The maker of Everglades on the Bay — a condo project whose darkened windows have become emblematic of the uninhabited, ghost structures of the building boom gone bust — has become the first of the downtown Miami condo developers to file for Chapter 11 bankruptcy protection.

Cabi Downtown Developers, builder of the 849-unit condominium on Biscayne Boulevard across from Bayfront Park, filed Tuesday in U.S. Bankruptcy Court on Flagler Street in a move that is likely to be followed by other developers as they try to shield themselves from lender foreclosures.

Cabi's largest creditors include Gryphon Construction in Fort Lauderdale, which is owed a disputed $912,272, followed by Miami law firm Siegfried, River, Lerner, De La Torre & Sobel ($395,456), and Holly Sime Realty of Miami ($193,750). The filing said the company has more than 200 creditors and between $100 million and $500 million in liabilities. Further details about the company's debts will be released in the next few days.

Cabi, the U.S. subsidiary of GICSA, one of the largest real estate developers in Mexico, had a $256 million loan with Bank of America, which had been extended. As of June 30, the developer had sold 75 units in the twin-tower complex at 244 Biscayne Blvd. for a total of $31 million, according to Condo Vultures.

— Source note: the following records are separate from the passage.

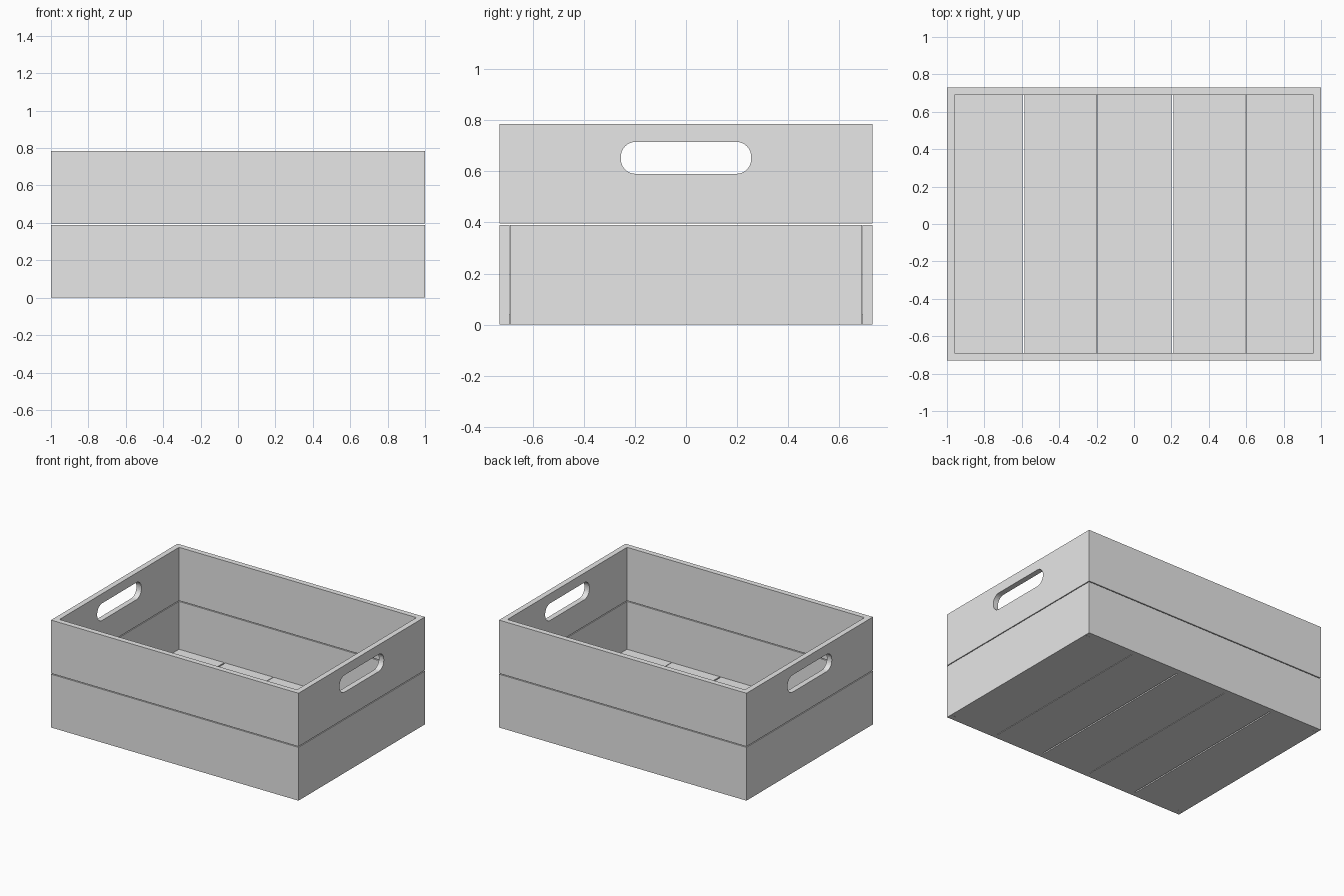
import bpy, bmesh, math
from mathutils import Vector

old = bpy.data.objects.get("Cube")
if old:
    bpy.data.objects.remove(old, do_unlink=True)

LENGTH, DEPTH, HEIGHT = 2.0, 1.46, 0.785
THICK, SEAM = 0.04, 0.006
BOARD = (HEIGHT - SEAM) / 2
INNER_Y = DEPTH / 2 - THICK

grey = bpy.data.materials.new("plain grey")
grey.use_nodes = True
grey.diffuse_color = (0.8, 0.8, 0.8, 1)
grey.node_tree.nodes["Principled BSDF"].inputs["Base Color"].default_value = (0.8, 0.8, 0.8, 1)


def finish(name, bm):
    bmesh.ops.recalc_face_normals(bm, faces=bm.faces)
    mesh = bpy.data.meshes.new(name)
    bm.to_mesh(mesh)
    bm.free()
    mesh.materials.append(grey)
    obj = bpy.data.objects.new(name, mesh)
    bpy.context.collection.objects.link(obj)


def board(name, low, high):
    """Box between two opposite corners."""
    low, high = Vector(low), Vector(high)
    bm = bmesh.new()
    bmesh.ops.create_cube(bm, size=1)
    for v in bm.verts:
        v.co = (low + high) / 2 + v.co * (high - low)
    finish(name, bm)


def rounded_slot(half_width, z_low, z_high, radius, steps=8):
    """Outline of a rounded rectangle as (y, z) points."""
    points = []
    centres = [(half_width - radius, z_high - radius), (radius - half_width, z_high - radius),
               (radius - half_width, z_low + radius), (half_width - radius, z_low + radius)]
    for corner, (cy, cz) in enumerate(centres):
        for i in range(steps + 1):
            a = math.pi / 2 * (corner + i / steps)
            points.append((cy + radius * math.cos(a), cz + radius * math.sin(a)))
    return points


def handle_board(name, x, z_low, z_high):
    """End board with a hand hole, extruded from its flat outline."""
    bm = bmesh.new()
    outline = [(-INNER_Y, z_low), (INNER_Y, z_low), (INNER_Y, z_high), (-INNER_Y, z_high)]
    edges = []
    for loop in (outline, rounded_slot(0.255, 0.59, 0.715, 0.058)):
        verts = [bm.verts.new((x, y, z)) for y, z in loop]
        edges += [bm.edges.new((v, verts[i - 1])) for i, v in enumerate(verts)]
    bmesh.ops.triangle_fill(bm, edges=edges, use_beauty=True)
    grown = bmesh.ops.extrude_face_region(bm, geom=bm.faces[:])["geom"]
    bmesh.ops.translate(bm, vec=(THICK, 0, 0),
                        verts=[g for g in grown if isinstance(g, bmesh.types.BMVert)])
    finish(name, bm)


# Long front and back boards, two high
upper = HEIGHT - BOARD
for side, y in (("front", -DEPTH / 2), ("back", INNER_Y)):
    for level, z in (("lower", 0), ("upper", upper)):
        board(f"{side}_{level}_board", (-LENGTH / 2, y, z), (LENGTH / 2, y + THICK, z + BOARD))

# End boards, the upper ones with hand holes
gap = 0.001
for side, x in (("right", -LENGTH / 2), ("left", LENGTH / 2 - THICK)):
    board(f"{side}_lower_board", (x, gap - INNER_Y, 0), (x + THICK, INNER_Y - gap, BOARD))
    handle_board(f"{side}_upper_board", x, upper, HEIGHT)

# Floor slats with narrow gaps
cuts = [-0.96, -0.59, -0.197, 0.205, 0.598, 0.96]
half_gaps = [0, 0.005, 0.002, 0.005, 0.002, 0]
for i in range(5):
    board(f"floor_slat_{i + 1}", (cuts[i] + half_gaps[i], -INNER_Y, 0),
          (cuts[i + 1] - half_gaps[i + 1], INNER_Y, THICK))
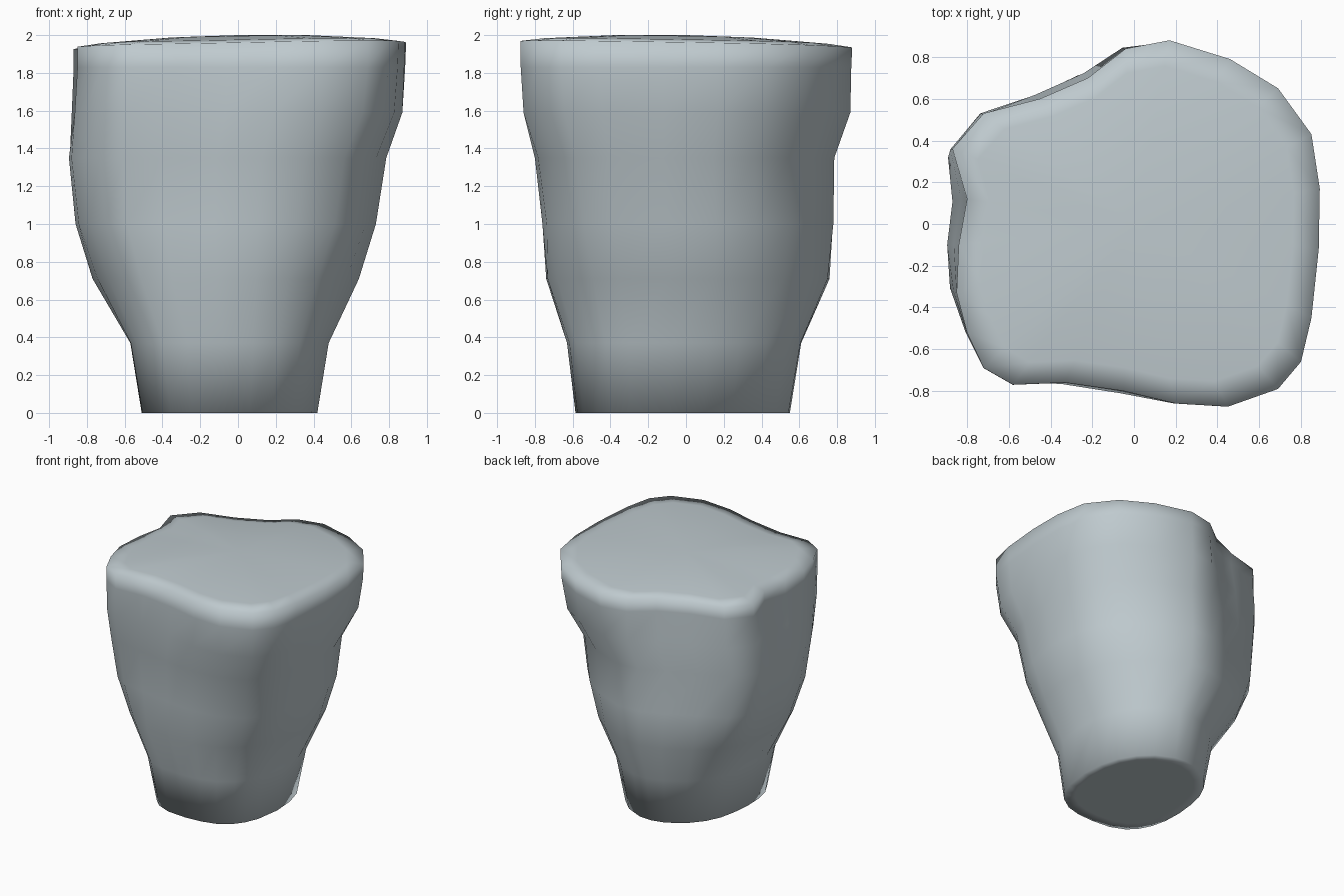
import bpy, math

if "Cube" in bpy.data.objects:
    bpy.data.objects.remove(bpy.data.objects["Cube"])

# outline of the top rim, seen from above
TOP = [(.17, .88), (-.04, .84), (-.22, .70), (-.45, .60), (-.72, .53), (-.87, .36),
       (-.80, .12), (-.84, -.10), (-.85, -.33), (-.80, -.52), (-.72, -.69), (-.58, -.77),
       (-.33, -.76), (-.05, -.80), (.20, -.86), (.45, -.875), (.69, -.79), (.80, -.66),
       (.85, -.45), (.885, -.12), (.89, .17), (.85, .43), (.69, .65), (.46, .79)]
# height, blend from ellipse (0) to top outline (1),
# corner bulges (front left, front right, back right), x range, y range
LEVELS = [(0, .05, .15, .09, .0, -.51, .42, -.585, .55),
          (.37, .15, .14, .04, .0, -.57, .48, -.63, .61),
          (.71, .2, .03, .0, -.04, -.77, .64, -.74, .76),
          (1.0, .55, .0, .0, -.06, -.86, .73, -.76, .78),
          (1.35, .62, .0, .0, -.06, -.895, .785, -.80, .785),
          (1.59, .85, .0, .0, -.03, -.88, .87, -.86, .87),
          (1.83, 1, .0, .0, .0, -.87, .885, -.875, .875)]


def fit(pts, x0, x1, y0, y1):
    """Stretch an outline so that it fills the given ranges."""
    xs, ys = [p[0] for p in pts], [p[1] for p in pts]
    return [(x0 + (x - min(xs)) / (max(xs) - min(xs)) * (x1 - x0),
             y0 + (y - min(ys)) / (max(ys) - min(ys)) * (y1 - y0)) for x, y in pts]


def bulge(angle, amounts):
    """Push the corners of a ring in or out."""
    return 1 + sum(b * max(0, math.cos(angle - math.radians(d))) ** 6
                   for b, d in zip(amounts, (225, 315, 45)))


# side rings
rings = []
for z, k, b1, b2, b3, *box in LEVELS:
    ring = []
    for x, y in TOP:
        a = math.atan2(y, x)
        f = bulge(a, (b1, b2, b3))
        ring.append((f * (k * x + (1 - k) * .88 * math.cos(a)),
                     f * (k * y + (1 - k) * .88 * math.sin(a))))
    rings.append([(x, y, z) for x, y in fit(ring, *box)])
# inset ring under the base
rings.insert(0, [(x * .85 - .007, y * .85, 0) for x, y, z in rings[0]])
# rim, then the slightly domed cap
for s, lift in ((1, 0), (.86, .017), (.45, .042)):
    rings.append([(x * s, y * s, 1.947 + .017 * x * s - .017 * y * s + lift) for x, y in TOP])

n = len(TOP)
verts = [v for ring in rings for v in ring] + [(0, 0, 2.0)]
faces = [tuple(reversed(range(n)))]
for r in range(len(rings) - 1):
    for i in range(n):
        j = (i + 1) % n
        faces.append((r * n + i, r * n + j, (r + 1) * n + j, (r + 1) * n + i))
last = (len(rings) - 1) * n
faces += [(last + i, last + (i + 1) % n, len(verts) - 1) for i in range(n)]

mesh = bpy.data.meshes.new("tapered_rock")
mesh.from_pydata(verts, [], faces)
mesh.polygons.foreach_set("use_smooth", [True] * len(mesh.polygons))
mat = bpy.data.materials.new("blue grey stone")
mat.diffuse_color = (.52, .59, .62, 1)
mat.use_nodes = True
mat.node_tree.nodes["Principled BSDF"].inputs["Base Color"].default_value = mat.diffuse_color
mesh.materials.append(mat)
mesh.update()
rock = bpy.data.objects.new("tapered_rock", mesh)
bpy.context.collection.objects.link(rock)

Marc Kasowitz, an attorney with New York-based Kasowitz, Benson, Torres & Friedman, lead attorneys in Cabi's bankruptcy, said the company had no choice but to file because its lenders, which include Bank of America, HSBC, Comerica and Nord LB, would not allow the company to sufficiently reduce pricing.

"Cabi's view is that if the banks had acted reasonable in granting consents to drop the price of condo units to meet new market realities, then there could have been productive sales," Kasowitz said. "The banks' loans could have been continued to be serviced and the development would have proceeded well."